Chun, a 1992 'Iolani School graduate and civil litigation attorney with Lyle S. Hosoda & Associates, will start his new job March 1. Amemiya, a highly regarded leader who changed the landscape of local high school sports in his 11 years at the helm, will work through March 6, then begin his new position as interim executive administrator and secretary of the University of Hawai'i Board of Regents on March 8.

As HHSAA executive director, Chun will oversee operation of the nonprofit organization, which is the governing body for the state's five leagues and 95 member schools. The HHSAA's primary responsibility will be coordinating and executing the various state tournaments.

"I'm excited," Chun, 35, told The Advertiser last night. "I wouldn't say there's pressure (replacing Amemiya), it's more anticipation and excitement.
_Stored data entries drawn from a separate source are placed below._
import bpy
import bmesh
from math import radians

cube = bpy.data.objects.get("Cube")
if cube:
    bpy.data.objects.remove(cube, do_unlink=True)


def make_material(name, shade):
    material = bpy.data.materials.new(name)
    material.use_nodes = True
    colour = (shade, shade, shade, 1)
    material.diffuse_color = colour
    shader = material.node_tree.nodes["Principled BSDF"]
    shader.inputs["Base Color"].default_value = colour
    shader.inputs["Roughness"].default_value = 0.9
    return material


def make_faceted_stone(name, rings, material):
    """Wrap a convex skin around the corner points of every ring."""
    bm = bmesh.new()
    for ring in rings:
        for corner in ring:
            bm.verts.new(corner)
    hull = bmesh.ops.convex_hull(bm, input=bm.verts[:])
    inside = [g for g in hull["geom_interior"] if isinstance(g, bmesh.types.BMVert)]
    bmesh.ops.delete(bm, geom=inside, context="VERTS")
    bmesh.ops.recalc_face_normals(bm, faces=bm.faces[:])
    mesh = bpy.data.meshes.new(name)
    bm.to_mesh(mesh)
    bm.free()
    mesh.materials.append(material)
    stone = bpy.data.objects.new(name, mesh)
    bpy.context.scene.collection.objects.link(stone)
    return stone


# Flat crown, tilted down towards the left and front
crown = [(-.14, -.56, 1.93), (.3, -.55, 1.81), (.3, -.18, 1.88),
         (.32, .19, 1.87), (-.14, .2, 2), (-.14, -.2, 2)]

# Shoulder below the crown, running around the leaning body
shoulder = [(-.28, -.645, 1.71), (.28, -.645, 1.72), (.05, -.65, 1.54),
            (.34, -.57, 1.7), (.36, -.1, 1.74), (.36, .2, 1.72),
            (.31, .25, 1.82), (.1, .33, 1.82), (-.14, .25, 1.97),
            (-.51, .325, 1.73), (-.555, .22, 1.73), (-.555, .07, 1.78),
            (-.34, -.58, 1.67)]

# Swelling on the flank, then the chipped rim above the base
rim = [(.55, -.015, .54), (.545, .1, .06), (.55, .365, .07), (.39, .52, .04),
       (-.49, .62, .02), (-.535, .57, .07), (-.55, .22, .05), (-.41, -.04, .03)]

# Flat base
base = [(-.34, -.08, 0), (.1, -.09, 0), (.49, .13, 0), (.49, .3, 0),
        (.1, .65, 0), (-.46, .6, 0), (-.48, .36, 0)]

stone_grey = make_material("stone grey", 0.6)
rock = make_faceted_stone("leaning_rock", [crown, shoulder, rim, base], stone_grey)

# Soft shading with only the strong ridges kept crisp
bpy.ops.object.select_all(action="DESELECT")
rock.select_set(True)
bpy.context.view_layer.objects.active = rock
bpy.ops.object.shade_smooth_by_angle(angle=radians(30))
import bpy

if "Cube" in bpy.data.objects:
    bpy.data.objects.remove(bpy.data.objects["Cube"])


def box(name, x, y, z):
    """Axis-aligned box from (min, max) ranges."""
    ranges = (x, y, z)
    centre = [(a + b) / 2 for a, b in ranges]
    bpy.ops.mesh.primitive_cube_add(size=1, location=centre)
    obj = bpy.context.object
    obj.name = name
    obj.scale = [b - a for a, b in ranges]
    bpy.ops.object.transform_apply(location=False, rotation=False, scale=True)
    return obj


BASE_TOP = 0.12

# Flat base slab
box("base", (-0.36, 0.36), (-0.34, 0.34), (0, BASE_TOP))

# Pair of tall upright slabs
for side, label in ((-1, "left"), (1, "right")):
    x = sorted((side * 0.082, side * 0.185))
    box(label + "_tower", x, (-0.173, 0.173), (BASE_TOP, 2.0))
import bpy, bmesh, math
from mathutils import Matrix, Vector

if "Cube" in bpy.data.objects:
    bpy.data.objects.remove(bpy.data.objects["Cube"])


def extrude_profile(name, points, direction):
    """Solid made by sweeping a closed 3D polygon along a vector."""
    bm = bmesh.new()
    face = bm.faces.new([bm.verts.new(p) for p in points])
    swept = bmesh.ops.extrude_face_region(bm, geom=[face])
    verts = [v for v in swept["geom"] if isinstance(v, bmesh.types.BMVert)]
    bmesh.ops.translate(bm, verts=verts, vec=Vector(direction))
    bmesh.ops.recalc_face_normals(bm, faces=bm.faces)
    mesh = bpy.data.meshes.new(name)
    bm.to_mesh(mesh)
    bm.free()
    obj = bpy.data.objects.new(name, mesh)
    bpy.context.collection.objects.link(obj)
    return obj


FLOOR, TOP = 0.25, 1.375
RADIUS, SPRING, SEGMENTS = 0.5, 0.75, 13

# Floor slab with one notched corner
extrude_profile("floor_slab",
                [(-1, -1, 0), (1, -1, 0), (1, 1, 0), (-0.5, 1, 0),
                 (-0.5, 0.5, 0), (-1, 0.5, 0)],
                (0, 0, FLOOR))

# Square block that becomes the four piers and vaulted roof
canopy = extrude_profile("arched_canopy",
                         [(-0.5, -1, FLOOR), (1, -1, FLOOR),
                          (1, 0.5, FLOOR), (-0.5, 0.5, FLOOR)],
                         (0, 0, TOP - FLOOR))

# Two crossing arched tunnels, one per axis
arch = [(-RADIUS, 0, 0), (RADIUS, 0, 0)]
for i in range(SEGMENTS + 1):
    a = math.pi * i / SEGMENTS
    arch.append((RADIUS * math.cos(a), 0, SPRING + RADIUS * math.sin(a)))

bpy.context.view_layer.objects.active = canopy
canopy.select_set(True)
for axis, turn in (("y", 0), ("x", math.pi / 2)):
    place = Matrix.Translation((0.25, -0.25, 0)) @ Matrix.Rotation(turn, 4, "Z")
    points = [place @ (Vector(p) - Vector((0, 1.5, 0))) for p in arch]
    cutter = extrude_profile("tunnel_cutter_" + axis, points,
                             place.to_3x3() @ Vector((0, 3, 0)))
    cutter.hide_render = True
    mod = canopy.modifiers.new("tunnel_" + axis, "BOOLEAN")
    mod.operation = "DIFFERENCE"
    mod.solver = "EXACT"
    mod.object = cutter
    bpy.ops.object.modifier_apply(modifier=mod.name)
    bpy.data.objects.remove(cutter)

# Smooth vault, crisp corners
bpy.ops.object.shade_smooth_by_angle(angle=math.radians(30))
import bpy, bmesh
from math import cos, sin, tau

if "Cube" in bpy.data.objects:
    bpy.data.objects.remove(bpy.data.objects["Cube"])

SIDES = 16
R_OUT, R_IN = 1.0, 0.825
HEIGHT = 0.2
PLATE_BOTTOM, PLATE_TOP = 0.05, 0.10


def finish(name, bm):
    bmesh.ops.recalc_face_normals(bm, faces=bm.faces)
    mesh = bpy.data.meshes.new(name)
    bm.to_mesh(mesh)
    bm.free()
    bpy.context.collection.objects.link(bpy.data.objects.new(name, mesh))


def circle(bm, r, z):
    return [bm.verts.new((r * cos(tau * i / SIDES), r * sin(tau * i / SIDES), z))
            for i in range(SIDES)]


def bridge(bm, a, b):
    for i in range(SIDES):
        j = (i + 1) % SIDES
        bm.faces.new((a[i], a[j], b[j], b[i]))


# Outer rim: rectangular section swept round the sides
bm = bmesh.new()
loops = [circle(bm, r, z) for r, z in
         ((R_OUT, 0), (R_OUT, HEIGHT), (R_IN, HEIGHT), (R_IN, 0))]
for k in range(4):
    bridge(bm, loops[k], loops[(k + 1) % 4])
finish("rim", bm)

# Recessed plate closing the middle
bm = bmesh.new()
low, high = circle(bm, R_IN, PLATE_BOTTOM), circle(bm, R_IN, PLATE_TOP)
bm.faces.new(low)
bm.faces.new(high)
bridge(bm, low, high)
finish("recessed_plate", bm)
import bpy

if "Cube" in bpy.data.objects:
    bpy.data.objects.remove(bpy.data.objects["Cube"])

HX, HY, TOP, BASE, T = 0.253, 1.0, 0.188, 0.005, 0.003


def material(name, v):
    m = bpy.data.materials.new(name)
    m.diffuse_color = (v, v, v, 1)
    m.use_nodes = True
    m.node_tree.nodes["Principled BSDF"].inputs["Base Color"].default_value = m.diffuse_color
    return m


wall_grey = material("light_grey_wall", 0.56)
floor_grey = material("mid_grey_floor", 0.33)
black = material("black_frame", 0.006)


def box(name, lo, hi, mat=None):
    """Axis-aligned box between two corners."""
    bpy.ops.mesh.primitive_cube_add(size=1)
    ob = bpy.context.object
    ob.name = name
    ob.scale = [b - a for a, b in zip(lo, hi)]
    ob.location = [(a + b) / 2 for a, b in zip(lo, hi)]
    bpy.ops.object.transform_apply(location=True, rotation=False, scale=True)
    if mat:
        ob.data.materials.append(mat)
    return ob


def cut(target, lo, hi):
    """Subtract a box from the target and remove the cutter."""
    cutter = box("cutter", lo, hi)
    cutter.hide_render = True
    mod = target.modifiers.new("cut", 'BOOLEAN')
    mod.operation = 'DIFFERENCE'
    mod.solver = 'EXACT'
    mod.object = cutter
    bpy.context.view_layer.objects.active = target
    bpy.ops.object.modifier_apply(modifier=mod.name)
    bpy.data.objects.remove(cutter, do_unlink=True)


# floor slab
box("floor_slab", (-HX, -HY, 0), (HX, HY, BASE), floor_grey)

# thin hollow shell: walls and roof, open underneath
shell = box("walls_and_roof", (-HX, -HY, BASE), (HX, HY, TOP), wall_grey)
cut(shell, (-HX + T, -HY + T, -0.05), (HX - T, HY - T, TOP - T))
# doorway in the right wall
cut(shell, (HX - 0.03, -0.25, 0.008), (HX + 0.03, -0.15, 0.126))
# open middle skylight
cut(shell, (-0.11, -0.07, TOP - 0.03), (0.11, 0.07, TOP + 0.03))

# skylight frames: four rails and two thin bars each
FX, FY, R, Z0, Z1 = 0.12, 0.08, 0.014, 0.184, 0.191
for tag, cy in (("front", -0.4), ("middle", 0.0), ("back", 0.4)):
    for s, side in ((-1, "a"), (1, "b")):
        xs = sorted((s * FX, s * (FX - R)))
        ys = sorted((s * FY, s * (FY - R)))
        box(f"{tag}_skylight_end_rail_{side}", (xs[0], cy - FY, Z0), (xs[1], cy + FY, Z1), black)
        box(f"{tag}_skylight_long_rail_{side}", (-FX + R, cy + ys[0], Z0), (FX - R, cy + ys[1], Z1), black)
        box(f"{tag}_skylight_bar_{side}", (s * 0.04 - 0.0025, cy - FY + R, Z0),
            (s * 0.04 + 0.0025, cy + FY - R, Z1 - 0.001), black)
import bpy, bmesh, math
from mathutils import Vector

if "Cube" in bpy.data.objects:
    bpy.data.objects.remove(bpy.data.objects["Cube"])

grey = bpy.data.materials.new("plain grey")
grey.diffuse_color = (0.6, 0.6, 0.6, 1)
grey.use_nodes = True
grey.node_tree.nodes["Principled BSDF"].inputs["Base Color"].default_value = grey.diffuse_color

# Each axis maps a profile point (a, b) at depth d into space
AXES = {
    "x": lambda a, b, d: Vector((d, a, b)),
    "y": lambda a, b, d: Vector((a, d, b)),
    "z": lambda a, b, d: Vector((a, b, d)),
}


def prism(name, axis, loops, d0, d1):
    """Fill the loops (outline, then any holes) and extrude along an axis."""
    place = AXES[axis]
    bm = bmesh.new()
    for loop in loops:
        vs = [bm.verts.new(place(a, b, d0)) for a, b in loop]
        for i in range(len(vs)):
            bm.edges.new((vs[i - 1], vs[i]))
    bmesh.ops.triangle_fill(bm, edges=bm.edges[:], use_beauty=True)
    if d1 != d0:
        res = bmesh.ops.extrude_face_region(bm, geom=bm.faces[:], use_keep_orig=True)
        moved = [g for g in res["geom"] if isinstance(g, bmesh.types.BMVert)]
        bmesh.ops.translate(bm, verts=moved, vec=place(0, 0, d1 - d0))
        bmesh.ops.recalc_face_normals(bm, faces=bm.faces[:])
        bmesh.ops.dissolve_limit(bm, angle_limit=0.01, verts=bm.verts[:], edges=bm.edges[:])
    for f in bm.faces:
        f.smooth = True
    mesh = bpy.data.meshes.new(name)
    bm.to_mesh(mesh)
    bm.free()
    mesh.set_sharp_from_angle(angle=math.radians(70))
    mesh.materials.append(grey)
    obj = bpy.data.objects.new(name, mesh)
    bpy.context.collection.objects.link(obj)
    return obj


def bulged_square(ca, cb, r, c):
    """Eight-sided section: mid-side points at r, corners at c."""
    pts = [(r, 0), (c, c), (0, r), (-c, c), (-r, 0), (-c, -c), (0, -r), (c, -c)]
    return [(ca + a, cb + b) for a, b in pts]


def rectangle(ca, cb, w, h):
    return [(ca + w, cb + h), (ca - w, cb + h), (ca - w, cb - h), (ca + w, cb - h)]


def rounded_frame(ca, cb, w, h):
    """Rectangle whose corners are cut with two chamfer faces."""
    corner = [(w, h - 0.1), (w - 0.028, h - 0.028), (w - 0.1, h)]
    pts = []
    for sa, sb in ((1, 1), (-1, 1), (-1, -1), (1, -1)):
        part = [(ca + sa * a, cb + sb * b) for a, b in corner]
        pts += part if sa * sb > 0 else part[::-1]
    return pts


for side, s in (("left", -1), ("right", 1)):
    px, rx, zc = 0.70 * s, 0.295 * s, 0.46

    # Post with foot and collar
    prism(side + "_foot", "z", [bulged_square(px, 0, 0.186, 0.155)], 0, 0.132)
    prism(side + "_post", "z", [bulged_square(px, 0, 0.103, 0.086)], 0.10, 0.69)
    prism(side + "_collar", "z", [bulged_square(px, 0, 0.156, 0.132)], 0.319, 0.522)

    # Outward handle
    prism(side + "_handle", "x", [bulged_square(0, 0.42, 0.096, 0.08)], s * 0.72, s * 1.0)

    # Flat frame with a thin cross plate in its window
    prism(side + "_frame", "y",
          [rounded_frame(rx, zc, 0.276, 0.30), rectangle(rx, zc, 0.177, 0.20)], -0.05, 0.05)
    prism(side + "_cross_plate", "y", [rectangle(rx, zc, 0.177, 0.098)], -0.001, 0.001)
I feel confident I can do the job. Keith and I have similar backgrounds, socially and educationally, and the first thing I want to do is meet with him and pick his brain as much as I can."

Chun has a bachelors of arts degree in American studies from the University of Hawai'i, a master's degree in criminal justice and public administration from Chaminade and graduated from UH's William S. Richardson School of Law in 2003.

He has been a civil litigation attorney for Hosoda & Associates since September 2004, also serving as general counsel for the O'ahu Interscholastic Association.

Chun said he played football and baseball at 'Iolani before an injury cut his competitive career short before his senior year.

HHSAA president Meredith Maeda said that among the three finalists evaluated by the board on Feb. 5, none has a background in high school athletic administration. He said after much discussion, the board selected Chun based on "three areas where he came out really strong."

"First was his ability to show leadership," Maeda said. "We also prioritized his interpersonal skills and relationships with other board members."

In addition to serving as the OIA's general counsel the past five years, Chun also assisted the HHSAA on some legal matters.

"Being familiar (with the OIA and HHSAA) and already having a relationship will help," Chun said. "I've attended principals and (athletic director) meetings, I'm familiar with the bylaws ... I think all of that will help with the transition."

Maeda said Chun's lack of athletic administrative background "wasn't even a concern" for the board.

"There was a feeling of communication, that we expect the new executive director will get a lot of help from the current state tournament coordinators and athletic directors," Maeda said. "He'll learn the fine points and get support from the league executive directors."

Amemiya's regard in the community elevated throughout his tenure, largely due to projects such as the SOS (Save Our Sports) campaign, which has raised more than $1.4 million to help public schools offset recent state budget cuts that left them operating at less than 64 percent of their 2008-2009 allocations.

But Maeda emphasized that the SOS campaign is not part of the HHSAA executive director's official job duties.

"What we will expect of Chris is what was expected of Keith when he began (his tenure)," Maeda said. "The SOS has been successful, but at this point in time we don't foresee corporations donating that kind of money every year. We're looking more toward long-term sponsorships for the state tournaments."

Chun, who is married with two children, said he signed a three-year contract. The salary range posted for the position was $75,000 to $90,000.

Read his blog on high school sports at http://preptalk.honadvblogs.com.